Work item: Write the data out again exactly, with no pictures.

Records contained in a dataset
--
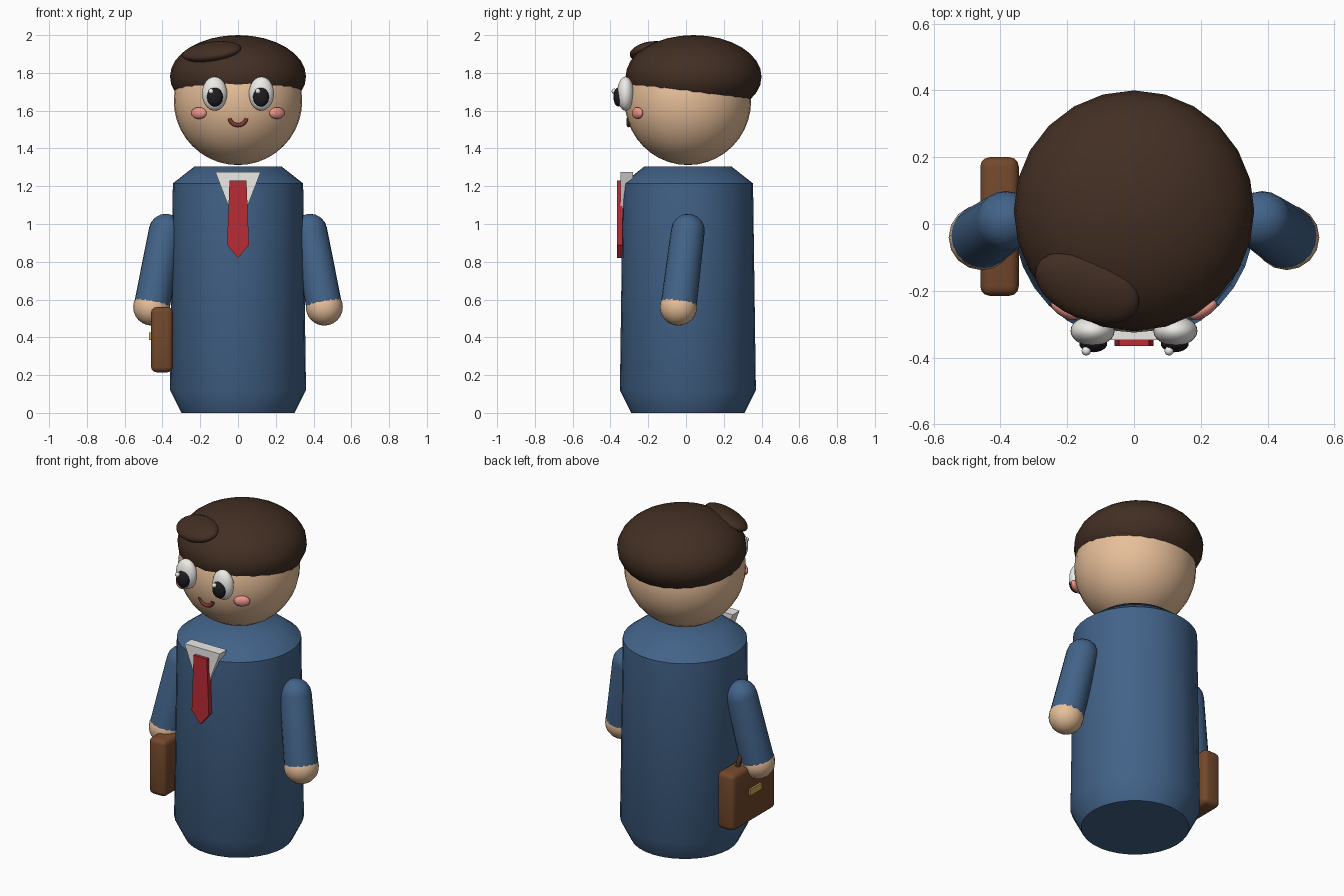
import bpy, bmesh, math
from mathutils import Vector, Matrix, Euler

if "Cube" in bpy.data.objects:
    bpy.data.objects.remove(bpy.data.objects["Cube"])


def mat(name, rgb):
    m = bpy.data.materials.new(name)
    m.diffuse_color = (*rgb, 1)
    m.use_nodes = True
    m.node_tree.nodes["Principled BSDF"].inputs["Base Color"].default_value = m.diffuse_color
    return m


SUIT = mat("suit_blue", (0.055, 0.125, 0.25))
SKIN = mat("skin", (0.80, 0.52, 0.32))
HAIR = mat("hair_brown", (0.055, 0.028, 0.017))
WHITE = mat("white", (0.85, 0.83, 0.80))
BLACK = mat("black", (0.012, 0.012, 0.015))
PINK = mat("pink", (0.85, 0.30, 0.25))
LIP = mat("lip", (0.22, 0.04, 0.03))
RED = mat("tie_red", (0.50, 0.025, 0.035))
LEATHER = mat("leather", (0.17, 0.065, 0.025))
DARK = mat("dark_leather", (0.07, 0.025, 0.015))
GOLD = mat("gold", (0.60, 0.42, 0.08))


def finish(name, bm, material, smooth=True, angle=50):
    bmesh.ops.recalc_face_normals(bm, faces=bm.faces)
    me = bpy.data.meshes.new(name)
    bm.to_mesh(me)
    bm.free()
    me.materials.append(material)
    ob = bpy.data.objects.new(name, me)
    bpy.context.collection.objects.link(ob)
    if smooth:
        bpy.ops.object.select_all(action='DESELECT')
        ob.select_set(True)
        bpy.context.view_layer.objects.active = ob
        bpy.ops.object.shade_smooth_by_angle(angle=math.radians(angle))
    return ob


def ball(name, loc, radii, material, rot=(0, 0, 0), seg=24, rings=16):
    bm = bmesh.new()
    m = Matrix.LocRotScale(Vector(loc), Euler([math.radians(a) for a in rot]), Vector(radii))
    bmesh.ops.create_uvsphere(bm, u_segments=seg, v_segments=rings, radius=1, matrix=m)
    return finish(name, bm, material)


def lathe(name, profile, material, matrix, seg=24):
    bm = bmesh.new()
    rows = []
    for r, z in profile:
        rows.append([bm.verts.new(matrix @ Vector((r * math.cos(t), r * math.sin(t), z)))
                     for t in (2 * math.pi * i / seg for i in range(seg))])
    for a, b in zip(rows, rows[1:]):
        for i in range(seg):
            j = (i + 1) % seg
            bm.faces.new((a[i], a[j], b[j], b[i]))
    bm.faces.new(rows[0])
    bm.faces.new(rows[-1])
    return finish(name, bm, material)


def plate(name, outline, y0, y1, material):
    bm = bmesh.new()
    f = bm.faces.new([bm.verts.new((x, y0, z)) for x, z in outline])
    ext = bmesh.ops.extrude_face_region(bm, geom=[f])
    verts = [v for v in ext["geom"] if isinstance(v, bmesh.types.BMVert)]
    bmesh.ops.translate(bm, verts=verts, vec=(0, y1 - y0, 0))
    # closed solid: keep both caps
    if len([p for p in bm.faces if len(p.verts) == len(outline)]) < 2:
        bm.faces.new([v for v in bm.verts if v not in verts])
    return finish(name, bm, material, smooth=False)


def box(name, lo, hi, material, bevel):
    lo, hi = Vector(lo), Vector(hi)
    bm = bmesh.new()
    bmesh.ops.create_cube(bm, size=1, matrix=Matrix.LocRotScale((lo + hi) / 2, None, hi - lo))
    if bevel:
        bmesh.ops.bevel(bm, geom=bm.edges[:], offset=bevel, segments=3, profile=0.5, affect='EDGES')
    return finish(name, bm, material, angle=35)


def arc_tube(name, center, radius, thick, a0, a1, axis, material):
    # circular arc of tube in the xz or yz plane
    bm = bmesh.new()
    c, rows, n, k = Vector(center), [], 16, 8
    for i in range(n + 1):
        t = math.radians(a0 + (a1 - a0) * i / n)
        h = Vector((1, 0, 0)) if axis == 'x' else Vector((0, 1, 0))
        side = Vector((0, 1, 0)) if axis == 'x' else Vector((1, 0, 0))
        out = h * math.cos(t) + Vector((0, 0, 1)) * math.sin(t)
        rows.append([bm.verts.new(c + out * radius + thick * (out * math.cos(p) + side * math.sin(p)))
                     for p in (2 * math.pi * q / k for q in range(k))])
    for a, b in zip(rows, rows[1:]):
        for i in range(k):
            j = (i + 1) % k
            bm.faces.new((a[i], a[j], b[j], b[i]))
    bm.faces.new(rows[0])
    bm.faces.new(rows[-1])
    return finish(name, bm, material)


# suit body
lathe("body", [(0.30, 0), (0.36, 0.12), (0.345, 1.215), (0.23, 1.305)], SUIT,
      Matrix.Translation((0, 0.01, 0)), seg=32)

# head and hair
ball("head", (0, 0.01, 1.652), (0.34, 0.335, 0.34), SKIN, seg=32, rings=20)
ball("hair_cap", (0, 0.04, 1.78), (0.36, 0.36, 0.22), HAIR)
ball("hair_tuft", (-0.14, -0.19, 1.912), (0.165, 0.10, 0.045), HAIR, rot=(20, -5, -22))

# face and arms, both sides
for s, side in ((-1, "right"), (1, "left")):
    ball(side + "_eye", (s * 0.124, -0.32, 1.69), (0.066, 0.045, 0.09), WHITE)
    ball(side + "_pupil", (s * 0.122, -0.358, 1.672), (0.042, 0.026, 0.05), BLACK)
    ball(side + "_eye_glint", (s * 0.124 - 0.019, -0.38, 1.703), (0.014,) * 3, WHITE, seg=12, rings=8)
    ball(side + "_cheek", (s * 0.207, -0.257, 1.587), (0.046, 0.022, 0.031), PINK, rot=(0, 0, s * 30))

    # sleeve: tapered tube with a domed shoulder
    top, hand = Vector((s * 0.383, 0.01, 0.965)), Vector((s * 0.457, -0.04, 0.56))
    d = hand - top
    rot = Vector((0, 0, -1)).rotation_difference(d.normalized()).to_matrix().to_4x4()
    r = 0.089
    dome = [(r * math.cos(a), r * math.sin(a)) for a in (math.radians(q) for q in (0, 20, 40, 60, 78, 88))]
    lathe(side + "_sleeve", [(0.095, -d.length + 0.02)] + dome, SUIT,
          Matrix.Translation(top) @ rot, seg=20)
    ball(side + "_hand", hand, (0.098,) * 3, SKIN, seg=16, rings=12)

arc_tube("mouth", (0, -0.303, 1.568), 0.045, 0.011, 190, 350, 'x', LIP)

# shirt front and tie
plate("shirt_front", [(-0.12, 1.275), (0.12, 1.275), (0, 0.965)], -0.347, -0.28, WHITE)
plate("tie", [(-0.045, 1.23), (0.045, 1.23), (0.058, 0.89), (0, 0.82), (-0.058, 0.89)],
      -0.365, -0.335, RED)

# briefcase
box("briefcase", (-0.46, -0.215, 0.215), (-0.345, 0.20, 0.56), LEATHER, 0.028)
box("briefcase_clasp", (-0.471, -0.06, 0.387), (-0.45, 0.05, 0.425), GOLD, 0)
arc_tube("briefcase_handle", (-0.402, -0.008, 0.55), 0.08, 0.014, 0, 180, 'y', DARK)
--
Solution to the problem:
import bpy, bmesh, math
from mathutils import Vector, Matrix, Euler

if "Cube" in bpy.data.objects:
    bpy.data.objects.remove(bpy.data.objects["Cube"])


def mat(name, rgb):
    m = bpy.data.materials.new(name)
    m.diffuse_color = (*rgb, 1)
    m.use_nodes = True
    m.node_tree.nodes["Principled BSDF"].inputs["Base Color"].default_value = m.diffuse_color
    return m


SUIT = mat("suit_blue", (0.055, 0.125, 0.25))
SKIN = mat("skin", (0.80, 0.52, 0.32))
HAIR = mat("hair_brown", (0.055, 0.028, 0.017))
WHITE = mat("white", (0.85, 0.83, 0.80))
BLACK = mat("black", (0.012, 0.012, 0.015))
PINK = mat("pink", (0.85, 0.30, 0.25))
LIP = mat("lip", (0.22, 0.04, 0.03))
RED = mat("tie_red", (0.50, 0.025, 0.035))
LEATHER = mat("leather", (0.17, 0.065, 0.025))
DARK = mat("dark_leather", (0.07, 0.025, 0.015))
GOLD = mat("gold", (0.60, 0.42, 0.08))


def finish(name, bm, material, smooth=True, angle=50):
    bmesh.ops.recalc_face_normals(bm, faces=bm.faces)
    me = bpy.data.meshes.new(name)
    bm.to_mesh(me)
    bm.free()
    me.materials.append(material)
    ob = bpy.data.objects.new(name, me)
    bpy.context.collection.objects.link(ob)
    if smooth:
        bpy.ops.object.select_all(action='DESELECT')
        ob.select_set(True)
        bpy.context.view_layer.objects.active = ob
        bpy.ops.object.shade_smooth_by_angle(angle=math.radians(angle))
    return ob


def ball(name, loc, radii, material, rot=(0, 0, 0), seg=24, rings=16):
    bm = bmesh.new()
    m = Matrix.LocRotScale(Vector(loc), Euler([math.radians(a) for a in rot]), Vector(radii))
    bmesh.ops.create_uvsphere(bm, u_segments=seg, v_segments=rings, radius=1, matrix=m)
    return finish(name, bm, material)


def lathe(name, profile, material, matrix, seg=24):
    bm = bmesh.new()
    rows = []
    for r, z in profile:
        rows.append([bm.verts.new(matrix @ Vector((r * math.cos(t), r * math.sin(t), z)))
                     for t in (2 * math.pi * i / seg for i in range(seg))])
    for a, b in zip(rows, rows[1:]):
        for i in range(seg):
            j = (i + 1) % seg
            bm.faces.new((a[i], a[j], b[j], b[i]))
    bm.faces.new(rows[0])
    bm.faces.new(rows[-1])
    return finish(name, bm, material)


def plate(name, outline, y0, y1, material):
    bm = bmesh.new()
    f = bm.faces.new([bm.verts.new((x, y0, z)) for x, z in outline])
    ext = bmesh.ops.extrude_face_region(bm, geom=[f])
    verts = [v for v in ext["geom"] if isinstance(v, bmesh.types.BMVert)]
    bmesh.ops.translate(bm, verts=verts, vec=(0, y1 - y0, 0))
    # closed solid: keep both caps
    if len([p for p in bm.faces if len(p.verts) == len(outline)]) < 2:
        bm.faces.new([v for v in bm.verts if v not in verts])
    return finish(name, bm, material, smooth=False)


def box(name, lo, hi, material, bevel):
    lo, hi = Vector(lo), Vector(hi)
    bm = bmesh.new()
    bmesh.ops.create_cube(bm, size=1, matrix=Matrix.LocRotScale((lo + hi) / 2, None, hi - lo))
    if bevel:
        bmesh.ops.bevel(bm, geom=bm.edges[:], offset=bevel, segments=3, profile=0.5, affect='EDGES')
    return finish(name, bm, material, angle=35)


def arc_tube(name, center, radius, thick, a0, a1, axis, material):
    # circular arc of tube in the xz or yz plane
    bm = bmesh.new()
    c, rows, n, k = Vector(center), [], 16, 8
    for i in range(n + 1):
        t = math.radians(a0 + (a1 - a0) * i / n)
        h = Vector((1, 0, 0)) if axis == 'x' else Vector((0, 1, 0))
        side = Vector((0, 1, 0)) if axis == 'x' else Vector((1, 0, 0))
        out = h * math.cos(t) + Vector((0, 0, 1)) * math.sin(t)
        rows.append([bm.verts.new(c + out * radius + thick * (out * math.cos(p) + side * math.sin(p)))
                     for p in (2 * math.pi * q / k for q in range(k))])
    for a, b in zip(rows, rows[1:]):
        for i in range(k):
            j = (i + 1) % k
            bm.faces.new((a[i], a[j], b[j], b[i]))
    bm.faces.new(rows[0])
    bm.faces.new(rows[-1])
    return finish(name, bm, material)


# suit body
lathe("body", [(0.30, 0), (0.36, 0.12), (0.345, 1.215), (0.23, 1.305)], SUIT,
      Matrix.Translation((0, 0.01, 0)), seg=32)

# head and hair
ball("head", (0, 0.01, 1.652), (0.34, 0.335, 0.34), SKIN, seg=32, rings=20)
ball("hair_cap", (0, 0.04, 1.78), (0.36, 0.36, 0.22), HAIR)
ball("hair_tuft", (-0.14, -0.19, 1.912), (0.165, 0.10, 0.045), HAIR, rot=(20, -5, -22))

# face and arms, both sides
for s, side in ((-1, "right"), (1, "left")):
    ball(side + "_eye", (s * 0.124, -0.32, 1.69), (0.066, 0.045, 0.09), WHITE)
    ball(side + "_pupil", (s * 0.122, -0.358, 1.672), (0.042, 0.026, 0.05), BLACK)
    ball(side + "_eye_glint", (s * 0.124 - 0.019, -0.38, 1.703), (0.014,) * 3, WHITE, seg=12, rings=8)
    ball(side + "_cheek", (s * 0.207, -0.257, 1.587), (0.046, 0.022, 0.031), PINK, rot=(0, 0, s * 30))

    # sleeve: tapered tube with a domed shoulder
    top, hand = Vector((s * 0.383, 0.01, 0.965)), Vector((s * 0.457, -0.04, 0.56))
    d = hand - top
    rot = Vector((0, 0, -1)).rotation_difference(d.normalized()).to_matrix().to_4x4()
    r = 0.089
    dome = [(r * math.cos(a), r * math.sin(a)) for a in (math.radians(q) for q in (0, 20, 40, 60, 78, 88))]
    lathe(side + "_sleeve", [(0.095, -d.length + 0.02)] + dome, SUIT,
          Matrix.Translation(top) @ rot, seg=20)
    ball(side + "_hand", hand, (0.098,) * 3, SKIN, seg=16, rings=12)

arc_tube("mouth", (0, -0.303, 1.568), 0.045, 0.011, 190, 350, 'x', LIP)

# shirt front and tie
plate("shirt_front", [(-0.12, 1.275), (0.12, 1.275), (0, 0.965)], -0.347, -0.28, WHITE)
plate("tie", [(-0.045, 1.23), (0.045, 1.23), (0.058, 0.89), (0, 0.82), (-0.058, 0.89)],
      -0.365, -0.335, RED)

# briefcase
box("briefcase", (-0.46, -0.215, 0.215), (-0.345, 0.20, 0.56), LEATHER, 0.028)
box("briefcase_clasp", (-0.471, -0.06, 0.387), (-0.45, 0.05, 0.425), GOLD, 0)
arc_tube("briefcase_handle", (-0.402, -0.008, 0.55), 0.08, 0.014, 0, 180, 'y', DARK)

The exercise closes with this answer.